**Directions for this task**
Below are entries; output exactly the lines from the one with "for i in range(len(us)" to the one with "front.append((u0, u1, 0.235, 0.345))", both included, and nothing else.

**Information provided**
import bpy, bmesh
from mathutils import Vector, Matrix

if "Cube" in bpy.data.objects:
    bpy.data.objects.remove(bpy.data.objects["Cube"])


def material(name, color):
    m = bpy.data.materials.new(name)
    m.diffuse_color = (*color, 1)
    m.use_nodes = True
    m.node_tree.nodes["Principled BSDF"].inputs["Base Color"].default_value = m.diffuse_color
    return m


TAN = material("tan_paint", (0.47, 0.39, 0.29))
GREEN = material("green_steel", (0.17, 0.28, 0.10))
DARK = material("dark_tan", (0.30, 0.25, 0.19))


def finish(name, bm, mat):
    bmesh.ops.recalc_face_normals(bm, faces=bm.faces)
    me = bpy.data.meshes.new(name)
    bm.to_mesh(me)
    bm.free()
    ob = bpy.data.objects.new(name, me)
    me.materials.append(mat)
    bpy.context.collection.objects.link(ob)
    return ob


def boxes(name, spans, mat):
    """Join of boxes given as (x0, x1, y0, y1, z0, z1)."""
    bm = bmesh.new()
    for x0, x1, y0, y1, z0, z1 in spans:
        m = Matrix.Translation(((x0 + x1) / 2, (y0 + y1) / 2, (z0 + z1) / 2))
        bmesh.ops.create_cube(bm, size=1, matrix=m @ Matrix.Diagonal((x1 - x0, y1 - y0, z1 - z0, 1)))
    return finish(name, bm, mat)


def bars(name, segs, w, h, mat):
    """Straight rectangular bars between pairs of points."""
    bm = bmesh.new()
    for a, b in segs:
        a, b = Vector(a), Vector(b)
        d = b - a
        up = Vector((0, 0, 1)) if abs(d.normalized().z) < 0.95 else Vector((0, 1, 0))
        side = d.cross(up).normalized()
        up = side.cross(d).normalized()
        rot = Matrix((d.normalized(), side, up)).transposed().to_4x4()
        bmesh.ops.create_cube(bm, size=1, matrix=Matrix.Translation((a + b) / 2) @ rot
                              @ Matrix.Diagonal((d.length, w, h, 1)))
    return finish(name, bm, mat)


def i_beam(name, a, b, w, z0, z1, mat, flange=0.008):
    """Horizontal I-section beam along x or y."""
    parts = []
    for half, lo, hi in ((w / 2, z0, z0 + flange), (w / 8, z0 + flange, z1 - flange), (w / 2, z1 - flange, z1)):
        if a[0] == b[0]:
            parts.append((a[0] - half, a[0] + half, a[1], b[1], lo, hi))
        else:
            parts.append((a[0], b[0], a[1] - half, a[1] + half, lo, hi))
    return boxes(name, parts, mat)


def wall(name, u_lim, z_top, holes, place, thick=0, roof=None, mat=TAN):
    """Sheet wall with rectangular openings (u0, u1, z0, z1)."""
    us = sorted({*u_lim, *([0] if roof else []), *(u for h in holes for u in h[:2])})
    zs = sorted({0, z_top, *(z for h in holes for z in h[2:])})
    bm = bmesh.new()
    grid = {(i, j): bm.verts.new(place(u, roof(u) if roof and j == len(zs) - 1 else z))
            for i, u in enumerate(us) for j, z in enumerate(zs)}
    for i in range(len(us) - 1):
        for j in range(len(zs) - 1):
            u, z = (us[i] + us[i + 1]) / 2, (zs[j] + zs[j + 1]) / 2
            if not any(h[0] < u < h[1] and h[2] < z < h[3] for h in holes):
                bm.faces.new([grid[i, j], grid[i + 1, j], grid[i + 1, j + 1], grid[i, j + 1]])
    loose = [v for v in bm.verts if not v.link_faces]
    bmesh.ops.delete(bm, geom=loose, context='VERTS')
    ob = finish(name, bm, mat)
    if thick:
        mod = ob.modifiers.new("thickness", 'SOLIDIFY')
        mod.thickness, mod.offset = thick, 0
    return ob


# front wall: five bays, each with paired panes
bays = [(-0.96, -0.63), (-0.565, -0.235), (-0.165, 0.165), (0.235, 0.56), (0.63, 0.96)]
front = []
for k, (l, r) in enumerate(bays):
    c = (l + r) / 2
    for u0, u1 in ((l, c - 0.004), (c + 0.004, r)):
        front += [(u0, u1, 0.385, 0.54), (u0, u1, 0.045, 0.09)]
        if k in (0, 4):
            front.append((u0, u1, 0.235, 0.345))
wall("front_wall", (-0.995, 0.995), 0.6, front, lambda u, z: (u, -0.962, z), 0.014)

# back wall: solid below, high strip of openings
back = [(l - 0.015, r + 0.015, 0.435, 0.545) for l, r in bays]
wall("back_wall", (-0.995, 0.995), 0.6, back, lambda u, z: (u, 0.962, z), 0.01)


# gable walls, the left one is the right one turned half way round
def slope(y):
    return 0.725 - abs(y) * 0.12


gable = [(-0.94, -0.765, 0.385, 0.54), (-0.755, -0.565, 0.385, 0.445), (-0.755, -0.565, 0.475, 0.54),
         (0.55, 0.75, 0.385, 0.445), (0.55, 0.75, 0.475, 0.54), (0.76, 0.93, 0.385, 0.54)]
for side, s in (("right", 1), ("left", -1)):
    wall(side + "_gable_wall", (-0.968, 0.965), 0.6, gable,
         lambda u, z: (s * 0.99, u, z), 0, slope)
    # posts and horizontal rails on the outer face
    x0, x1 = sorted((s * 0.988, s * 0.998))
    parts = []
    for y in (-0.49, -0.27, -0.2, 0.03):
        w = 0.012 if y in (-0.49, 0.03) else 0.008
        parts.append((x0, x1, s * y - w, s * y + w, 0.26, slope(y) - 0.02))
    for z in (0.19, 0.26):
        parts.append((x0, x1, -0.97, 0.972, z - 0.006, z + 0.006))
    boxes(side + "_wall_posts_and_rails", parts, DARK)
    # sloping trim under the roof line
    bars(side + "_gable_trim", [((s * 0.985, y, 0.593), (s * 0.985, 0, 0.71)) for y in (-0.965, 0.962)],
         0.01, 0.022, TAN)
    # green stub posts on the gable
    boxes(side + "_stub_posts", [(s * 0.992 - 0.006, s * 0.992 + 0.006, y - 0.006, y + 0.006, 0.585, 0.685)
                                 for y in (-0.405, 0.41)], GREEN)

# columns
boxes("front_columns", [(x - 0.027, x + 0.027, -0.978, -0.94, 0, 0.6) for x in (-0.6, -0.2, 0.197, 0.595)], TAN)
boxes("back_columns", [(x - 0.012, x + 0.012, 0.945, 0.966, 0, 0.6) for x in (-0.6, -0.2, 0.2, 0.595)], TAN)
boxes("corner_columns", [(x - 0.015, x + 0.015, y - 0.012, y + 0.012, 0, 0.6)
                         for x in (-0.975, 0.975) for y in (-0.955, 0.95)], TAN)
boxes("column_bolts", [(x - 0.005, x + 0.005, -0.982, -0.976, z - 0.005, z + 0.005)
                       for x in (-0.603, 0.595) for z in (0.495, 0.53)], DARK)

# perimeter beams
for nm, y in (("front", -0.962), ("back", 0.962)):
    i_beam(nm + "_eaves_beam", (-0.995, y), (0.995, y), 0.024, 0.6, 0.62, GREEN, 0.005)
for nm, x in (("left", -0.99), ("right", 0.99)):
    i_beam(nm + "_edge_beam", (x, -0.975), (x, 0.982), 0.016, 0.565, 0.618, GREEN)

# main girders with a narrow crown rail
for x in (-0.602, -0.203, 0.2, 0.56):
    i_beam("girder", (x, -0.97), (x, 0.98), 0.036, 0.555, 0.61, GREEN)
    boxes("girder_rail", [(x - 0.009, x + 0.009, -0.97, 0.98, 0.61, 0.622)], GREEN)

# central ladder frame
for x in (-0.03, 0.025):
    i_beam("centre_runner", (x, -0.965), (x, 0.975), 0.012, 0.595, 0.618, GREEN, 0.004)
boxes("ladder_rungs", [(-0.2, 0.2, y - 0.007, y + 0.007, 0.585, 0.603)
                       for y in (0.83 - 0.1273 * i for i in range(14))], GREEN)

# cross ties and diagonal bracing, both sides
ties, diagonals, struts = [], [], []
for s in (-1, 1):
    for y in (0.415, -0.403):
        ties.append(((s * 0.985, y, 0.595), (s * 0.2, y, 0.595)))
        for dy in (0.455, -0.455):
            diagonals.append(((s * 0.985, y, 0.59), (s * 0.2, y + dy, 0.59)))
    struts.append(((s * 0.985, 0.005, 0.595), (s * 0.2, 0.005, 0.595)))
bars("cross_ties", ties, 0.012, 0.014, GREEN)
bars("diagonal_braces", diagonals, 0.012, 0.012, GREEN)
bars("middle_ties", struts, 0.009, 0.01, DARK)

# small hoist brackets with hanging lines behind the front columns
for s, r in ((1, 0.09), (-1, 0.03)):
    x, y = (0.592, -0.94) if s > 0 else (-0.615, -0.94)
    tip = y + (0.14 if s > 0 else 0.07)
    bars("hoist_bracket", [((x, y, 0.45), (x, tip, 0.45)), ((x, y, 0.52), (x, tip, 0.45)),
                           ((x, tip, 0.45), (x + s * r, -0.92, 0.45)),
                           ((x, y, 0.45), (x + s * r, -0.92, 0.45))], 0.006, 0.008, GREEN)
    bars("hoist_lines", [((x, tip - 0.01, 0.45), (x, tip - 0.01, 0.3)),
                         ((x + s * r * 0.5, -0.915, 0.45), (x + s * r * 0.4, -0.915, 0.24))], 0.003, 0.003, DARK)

**Written answer**
    for i in range(len(us) - 1):
        for j in range(len(zs) - 1):
            u, z = (us[i] + us[i + 1]) / 2, (zs[j] + zs[j + 1]) / 2
            if not any(h[0] < u < h[1] and h[2] < z < h[3] for h in holes):
                bm.faces.new([grid[i, j], grid[i + 1, j], grid[i + 1, j + 1], grid[i, j + 1]])
    loose = [v for v in bm.verts if not v.link_faces]
    bmesh.ops.delete(bm, geom=loose, context='VERTS')
    ob = finish(name, bm, mat)
    if thick:
        mod = ob.modifiers.new("thickness", 'SOLIDIFY')
        mod.thickness, mod.offset = thick, 0
    return ob


# front wall: five bays, each with paired panes
bays = [(-0.96, -0.63), (-0.565, -0.235), (-0.165, 0.165), (0.235, 0.56), (0.63, 0.96)]
front = []
for k, (l, r) in enumerate(bays):
    c = (l + r) / 2
    for u0, u1 in ((l, c - 0.004), (c + 0.004, r)):
        front += [(u0, u1, 0.385, 0.54), (u0, u1, 0.045, 0.09)]
        if k in (0, 4):
            front.append((u0, u1, 0.235, 0.345))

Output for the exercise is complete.